Another source of standing waves is a tube that is open at both ends. In this case, the boundary conditions are symmetrical: an antinode at each end. The resonances of tubes open at both ends can be analyzed in a very similar fashion to those for tubes closed at one end. The air columns in tubes open at both ends have maximum air displacements at both ends (Figure \(\PageIndex{8}\)). Standing waves form as shown.

The relationship for the resonant wavelengths of a tube open at both ends is

\[ \lambda_{n}=\frac{2}{n} L, \quad n=1,2,3, \ldots \label{17.15} \]

Based on the fact that a tube open at both ends has maximum air displacements at both ends, and using Figure \(\PageIndex{8}\) as a guide, we can see that the resonant frequencies of a tube open at both ends are

\[ f_{n}=n \frac{v}{2 L}, \quad n=1,2,3 \dots, \label{17.16} \]

where \(f_1\) is the fundamental, \(f_2\) is the first overtone, \(f_3\) is the second overtone, and so on. Note that a tube open at both ends has a fundamental frequency twice what it would have if closed at one end. It also has a different spectrum of overtones than a tube closed at one end.

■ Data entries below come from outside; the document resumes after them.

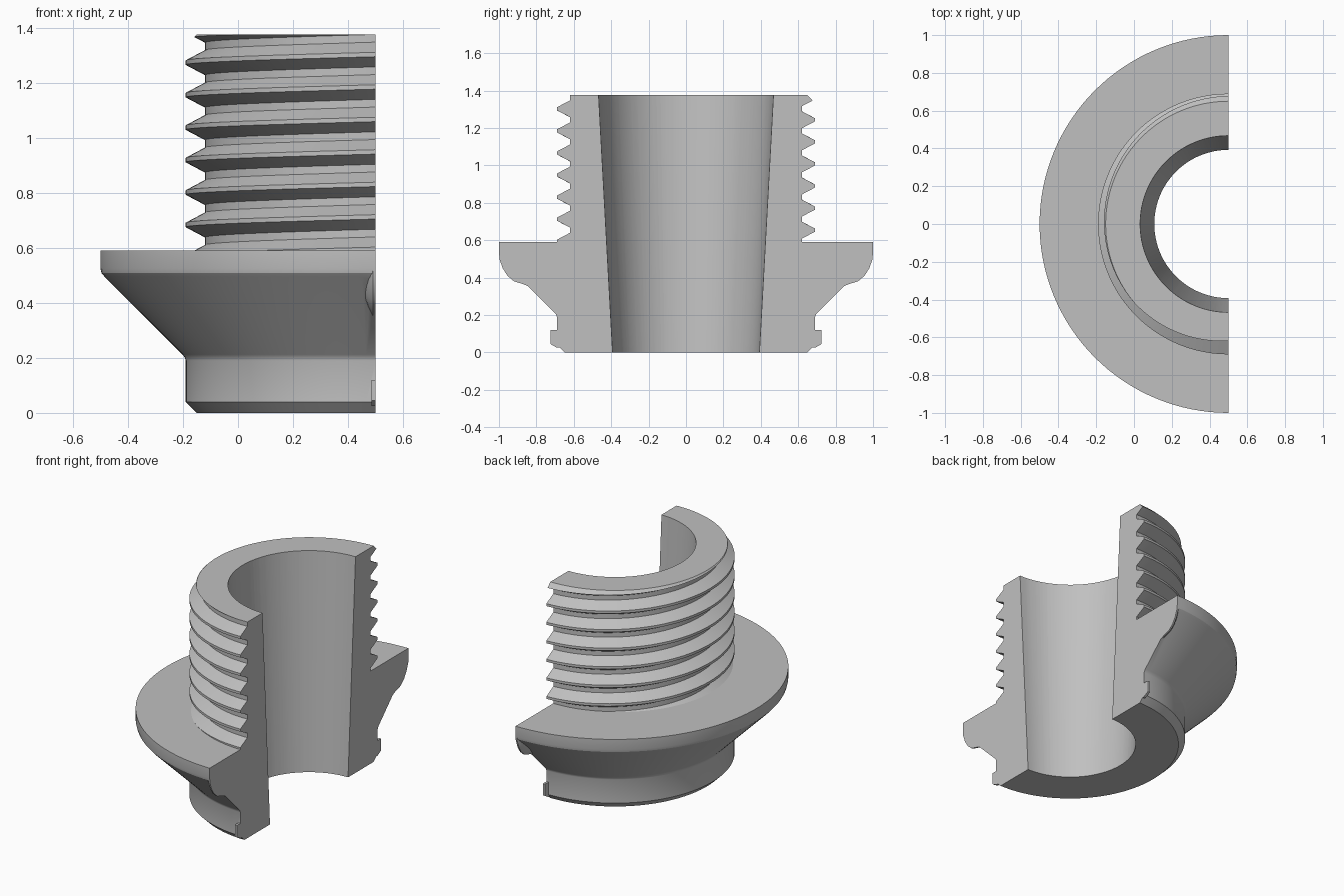
import bpy, bmesh, math

if "Cube" in bpy.data.objects:
    bpy.data.objects.remove(bpy.data.objects["Cube"])

AXIS = 0.5          # x of the turning axis, also the section plane
TOP, DECK = 1.375, 0.59
PITCH = 0.118

grey = bpy.data.materials.new("plain_grey")
grey.use_nodes = True
COLOUR = (0.53, 0.53, 0.53, 1)
grey.diffuse_color = COLOUR
grey.node_tree.nodes["Principled BSDF"].inputs["Base Color"].default_value = COLOUR


def make(name, bm):
    bmesh.ops.recalc_face_normals(bm, faces=bm.faces)
    mesh = bpy.data.meshes.new(name)
    bm.to_mesh(mesh)
    bm.free()
    mesh.materials.append(grey)
    ob = bpy.data.objects.new(name, mesh)
    bpy.context.collection.objects.link(ob)
    return ob


def loft(name, loops, closed=False):
    """Skin a row of point loops into a solid."""
    bm = bmesh.new()
    rows = [[bm.verts.new(p) for p in loop] for loop in loops]
    pairs = list(zip(rows, rows[1:]))
    if closed:
        pairs.append((rows[-1], rows[0]))
    else:
        bm.faces.new(rows[0])
        bm.faces.new(rows[-1])
    n = len(rows[0])
    for a, b in pairs:
        for i in range(n):
            j = (i + 1) % n
            bm.faces.new((a[i], a[j], b[j], b[i]))
    return make(name, bm)


def turn(name, profile, start=0, end=360, steps=128, pitch=0):
    """Turn an (r, z) profile about the axis, rising by pitch per turn."""
    full = end - start == 360
    loops = []
    for s in range(steps if full else steps + 1):
        deg = start + (end - start) * s / steps
        a = math.radians(deg)
        rise = pitch * (deg - 180) / 360
        loops.append([(AXIS + r * math.cos(a), r * math.sin(a), z + rise)
                      for r, z in profile])
    return loft(name, loops, full)


def combine(target, tool, operation):
    mod = target.modifiers.new("combine", 'BOOLEAN')
    mod.operation, mod.solver, mod.object = operation, 'EXACT', tool
    bpy.context.view_layer.objects.active = target
    bpy.ops.object.modifier_apply(modifier=mod.name)
    bpy.data.objects.remove(tool)


# Flange and foot
body = turn("threaded_half_fitting", [
    (0.2, 0), (0.65, 0), (0.69, 0.04), (0.69, 0.19), (0.694, 0.202), (0.702, 0.212),
    (0.985, 0.495), (0.996, 0.508), (1, 0.525), (1, DECK), (0.2, DECK)])

# Screw thread, trimmed to a chamfered top
ridge = [(0.2, 0.4)]
for k in range(-2, 8):
    z = 0.683 + PITCH * k
    ridge += [(0.62, z - 0.045), (0.69, z - 0.008), (0.69, z + 0.008), (0.62, z + 0.045)]
ridge.append((0.2, ridge[-1][1]))
thread = turn("thread", ridge, 75, 285, 84, PITCH)
blank = turn("thread_blank", [(0.25, 0.55), (0.75, 0.55), (0.75, TOP - 0.1),
                              (0.65, TOP), (0.25, TOP)])
combine(thread, blank, 'INTERSECT')
combine(body, thread, 'UNION')

# Rounded lugs under the flange and small foot tabs at both ends of the section
lug = [(0.8, 0.55), (0.8, 0.33), (0.84, 0.352), (0.87, 0.365), (0.92, 0.38),
       (0.955, 0.41), (0.98, 0.45), (0.998, 0.5), (0.998, 0.55)]
tab = [(0.6, 0.12), (0.6, 0.025), (0.69, 0.025), (0.725, 0.045), (0.725, 0.12)]


def shrink(points, f):
    return [(0.85 + (r - 0.85) * f, 0.5 + (z - 0.5) * f) for r, z in points]


for side in (-1, 1):
    for name, stations in (("lug", [(0.53, lug), (0.49, lug), (0.475, shrink(lug, 0.88)),
                                    (0.455, shrink(lug, 0.6))]),
                           ("tab", [(0.53, tab), (0.485, tab)])):
        part = loft(name, [[(x, side * r, z) for r, z in pts] for x, pts in stations])
        combine(body, part, 'UNION')

# Tapered bore
bm = bmesh.new()
bmesh.ops.create_cone(bm, cap_ends=True, segments=128, radius1=0.387, radius2=0.473,
                      depth=TOP + 0.2)
bmesh.ops.translate(bm, verts=bm.verts, vec=(AXIS, 0, TOP / 2))
combine(body, make("bore", bm), 'DIFFERENCE')

# Keep the half behind the section plane
bm = bmesh.new()
bmesh.ops.create_cube(bm, size=4)
bmesh.ops.translate(bm, verts=bm.verts, vec=(AXIS - 2, 0, 0))
combine(body, make("half_space", bm), 'INTERSECT')

bpy.ops.object.select_all(action='DESELECT')
body.select_set(True)
bpy.context.view_layer.objects.active = body
bpy.ops.object.shade_smooth_by_angle(angle=math.radians(25))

Note that a tube open at both ends has symmetrical boundary conditions, similar to the string fixed at both ends discussed in Waves. The relationships for the wavelengths and frequencies of a stringed instrument are the same as given in Equation \ref{17.15} and Equation \ref{17.16}. The speed of the wave on the string (from Waves) is \(v = \sqrt{\frac{F_{T}}{\mu}}\). The air around the string vibrates at the same frequency as the string, producing sound of the same frequency. The sound wave moves at the speed of sound and the wavelength can be found using \(v = \lambda f\).

How is it possible to use a standing wave’s node and antinode to determine the length of a closed-end tube

This __video__ lets you visualize sound waves.

You observe two musical instruments that you cannot identify. One plays high-pitched sounds and the other plays low-pitched sounds. How could you determine which is which without hearing either of them play?